WHAT THE EXERCISE ASKS: Pull every line containing "name" out of the listing below.

+ + + + + + +

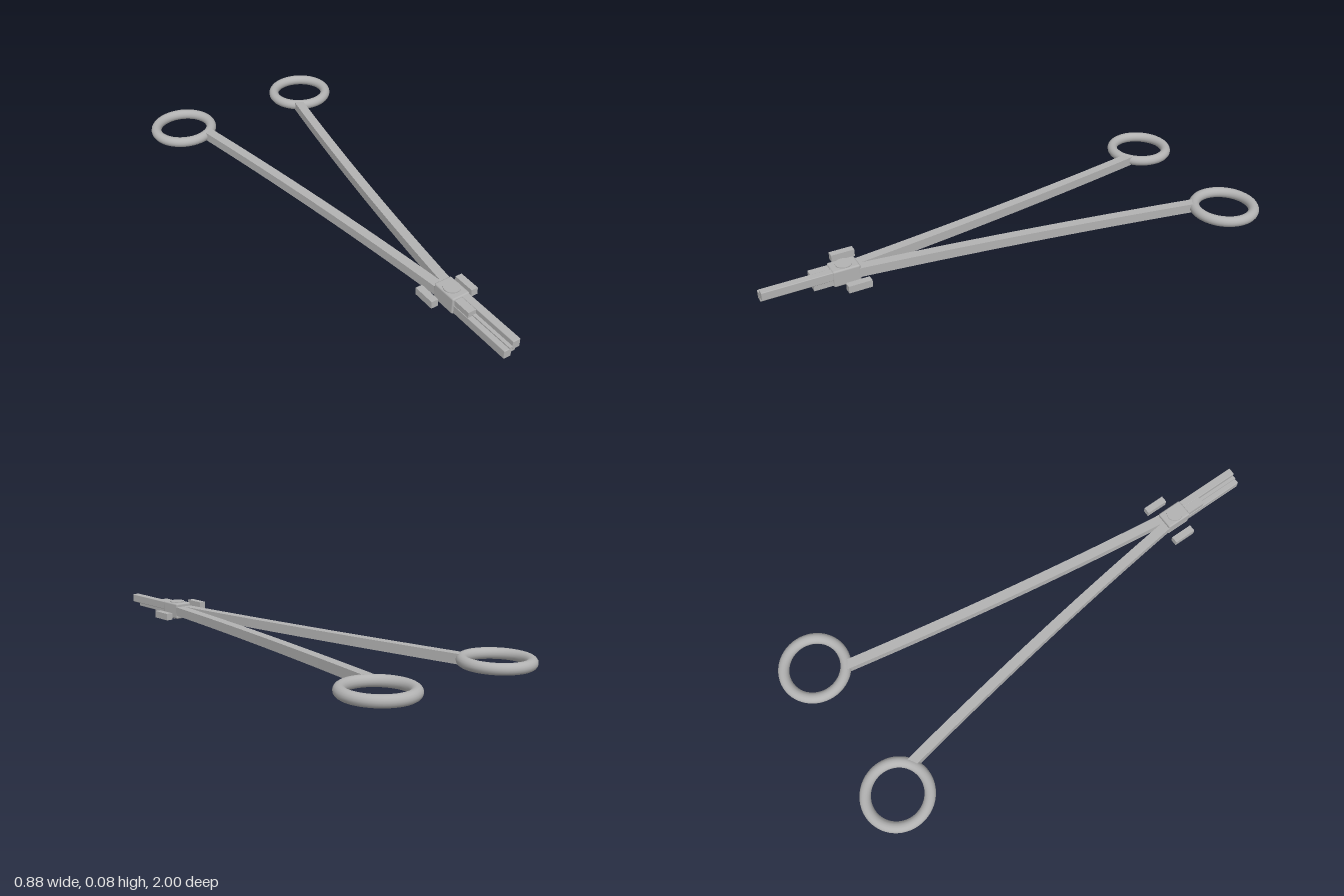
import * as THREE from 'three';
import { RoundedBoxGeometry } from 'three/addons/geometries/RoundedBoxGeometry.js';

export function createModel() {
  const model = new THREE.Group();
  model.name = 'surgicalClamp';
  const steel = new THREE.MeshStandardMaterial({ name: 'steel', color: 0xb2b2b2 });
  const midY = 0.04;

  function add(name, geometry, x = 0, y = 0, z = 0) {
    const mesh = new THREE.Mesh(geometry, steel);
    mesh.name = name;
    mesh.position.set(x, y, z);
    model.add(mesh);
    return mesh;
  }

  // Box given by its lower and upper corners
  function block(name, a, b, bevel = 0) {
    const [w, h, d] = a.map((v, i) => b[i] - v);
    const geometry = bevel ? new RoundedBoxGeometry(w, h, d, 2, bevel) : new THREE.BoxGeometry(w, h, d);
    return add(name, geometry, (a[0] + b[0]) / 2, (a[1] + b[1]) / 2, (a[2] + b[2]) / 2);
  }

  // Slightly bowed flat bar in the plan view, extruded upwards
  function armGeometry(side) {
    const curve = new THREE.QuadraticBezierCurve(
      new THREE.Vector2(side * 0.234, -0.755),
      new THREE.Vector2(side * 0.095, -0.03),
      new THREE.Vector2(side * 0.014, 0.66)
    );
    const outer = [], inner = [];
    for (let i = 0; i <= 16; i++) {
      const p = curve.getPoint(i / 16), t = curve.getTangent(i / 16);
      const half = 0.0195;
      outer.push(new THREE.Vector2(p.x - t.y * half, p.y + t.x * half));
      inner.unshift(new THREE.Vector2(p.x + t.y * half, p.y - t.x * half));
    }
    const geometry = new THREE.ExtrudeGeometry(new THREE.Shape([...outer, ...inner]), {
      depth: 0.038, bevelEnabled: false
    });
    return geometry.rotateX(Math.PI / 2);
  }

  // Finger rings and long arms
  for (const side of [-1, 1]) {
    const label = side > 0 ? 'left' : 'right';
    add(label + 'FingerRing', new THREE.TorusGeometry(0.121, 0.0215, 16, 56).rotateX(Math.PI / 2),
      side * 0.3, midY, -0.858);
    add(label + 'Arm', armGeometry(side), 0, midY + 0.019, 0);
  }

  // Box joint with its pivot pin
  block('boxJoint', [-0.038, 0.005, 0.628], [0.037, 0.074, 0.735], 0.007);
  add('pivotPin', new THREE.CylinderGeometry(0.032, 0.032, 0.075, 32), -0.001, midY, 0.681);

  // Stops floating beside the joint
  block('rightStop', [-0.105, 0.042, 0.61], [-0.077, 0.071, 0.702]);
  block('leftStop', [0.074, 0.011, 0.61], [0.102, 0.04, 0.702]);

  // Interlocking jaws, each the other turned half way round the long axis
  for (const s of [1, -1]) {
    const label = s > 0 ? 'upper' : 'lower';
    const part = (name, x0, x1, y0, y1, z0, z1, bevel) => block(label + name,
      [Math.min(s * x0, s * x1), midY + Math.min(s * y0, s * y1), z0],
      [Math.max(s * x0, s * x1), midY + Math.max(s * y0, s * y1), z1], bevel);
    part('Jaw', 0.002, 0.033, -0.005, 0.03, 0.72, 1, 0.003);
    part('JawLip', -0.012, 0.004, 0.003, 0.01, 0.72, 1);
    part('JawRoot', -0.031, 0.003, 0, 0.027, 0.72, 0.81);
  }

  return model;
}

+ + + + + + +

OUTPUT FOR THIS TASK:
  model.name = 'surgicalClamp';
  const steel = new THREE.MeshStandardMaterial({ name: 'steel', color: 0xb2b2b2 });
  function add(name, geometry, x = 0, y = 0, z = 0) {
    mesh.name = name;
  function block(name, a, b, bevel = 0) {
    return add(name, geometry, (a[0] + b[0]) / 2, (a[1] + b[1]) / 2, (a[2] + b[2]) / 2);
    const part = (name, x0, x1, y0, y1, z0, z1, bevel) => block(label + name,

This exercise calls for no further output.